BY EMILY BLOMQUIST ’18
“I love Paris in the rain! I love Northampton in the rain!” sang singer-songwriter Regina Spektor in Smith College’s John M. Greene Hall last Tuesday night. Northampton is just one stop of many on the native Muscovite’s fall 2017 U.S. tour dubbed a “A Very Special Solo Performance.”
Despite performing with only a teal guitar and two pianos, Spektor wowed the audience with her raw vocal talent and musical ingenuity. While some artists may have struggled without additional musicians or electronics, Spektor thrived. She banged on the body of her steinway piano in multiple tracks, including “Flyin,” a song she wrote in college. During “Poor Little Rich Boy” she used a chair as a drum, beating her sticks against its wooden surface.
While Spektor is known for collaborating with other artists, she admitted that “There’s something magic that happens when you’re just by yourself and completely free. You’re only sort of tuning to your own rhythms, to your own desires and thoughts. And I wanted to experience that again,” in an interview with the Arizona Sun.
Spektor at times epitomized the trope of the overly quirky indie singer, but then at others broke this mold with spunky, curse ridden lyrics. It was nothing short of bewildering to hear the singer speak to the audience, apologizing for forgetting “how to talk to people,” and then advising audience members to “keep doing your shit.” These mannerisms carry into Spektor’s songs, which range from thoughtful melodies that dip and soar, to eccentric ballads about washing machines and old meatballs wrapped in tinfoil.
It is this unique charm that captivates Spektor fans and had them quietly singing along and laughing uproariously to her tracks. At times one couldn’t help but wonder if they’d walked into a comedy club instead of a concert.
Even when Spektor touched on more serious topics, such as politics, she infused her songs and dialogue with humor. This was particularly evident in “A Ballad of a Politician,” which she dedicated to bettering the ratio of “morons” to “actual public servants” in the world.
Spektor disclosed to the audience that the objective of the concert was “not to burp.” It was comments like these that made Spektor feel more like a friend than famous performer.
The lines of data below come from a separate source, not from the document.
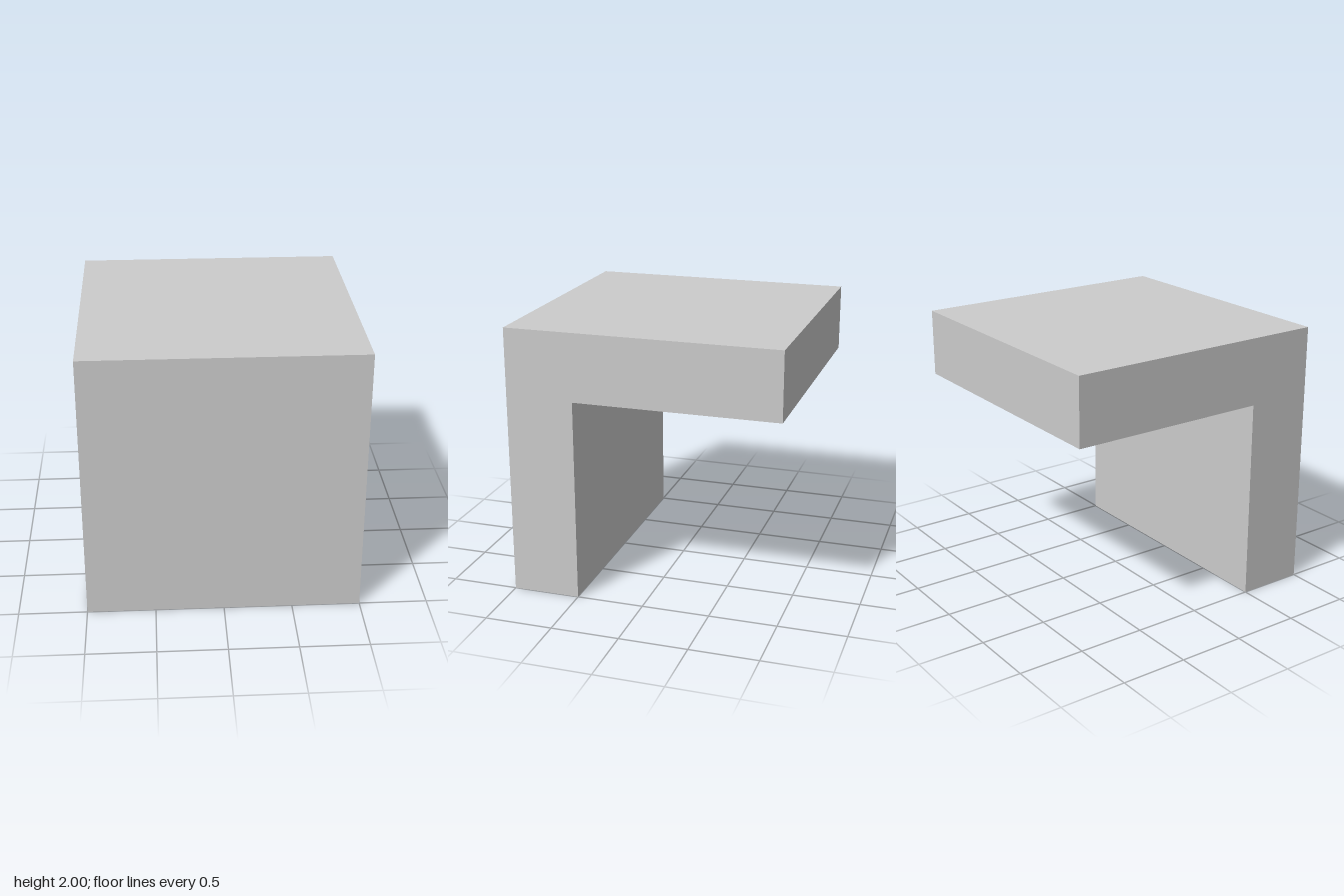
import * as THREE from 'three';

export function createModel() {
  const group = new THREE.Group();
  group.name = 'angleBlock';

  // L-shaped side profile: x is depth (front positive), y is height
  const profile = new THREE.Shape([
    [1, 0], [1, 2], [-1, 2], [-1, 1.5], [0.5, 1.5], [0.5, 0],
  ].map(([z, y]) => new THREE.Vector2(z, y)));

  // Sweep the profile across the full width
  const width = 2;
  const geometry = new THREE.ExtrudeGeometry(profile, { depth: width, bevelEnabled: false });
  geometry.translate(0, 0, -width / 2);
  geometry.rotateY(-Math.PI / 2);

  const block = new THREE.Mesh(
    geometry,
    new THREE.MeshStandardMaterial({ color: 0xcccccc, flatShading: true }),
  );
  block.name = 'frontWallAndTopSlab';
  group.add(block);
  return group;
}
While her songs may grace the stages of Broadway and the screens of our televisions, she’s still a woman that deals with basic gastrointestinal issues and isn’t afraid to share them, sometimes even in a song.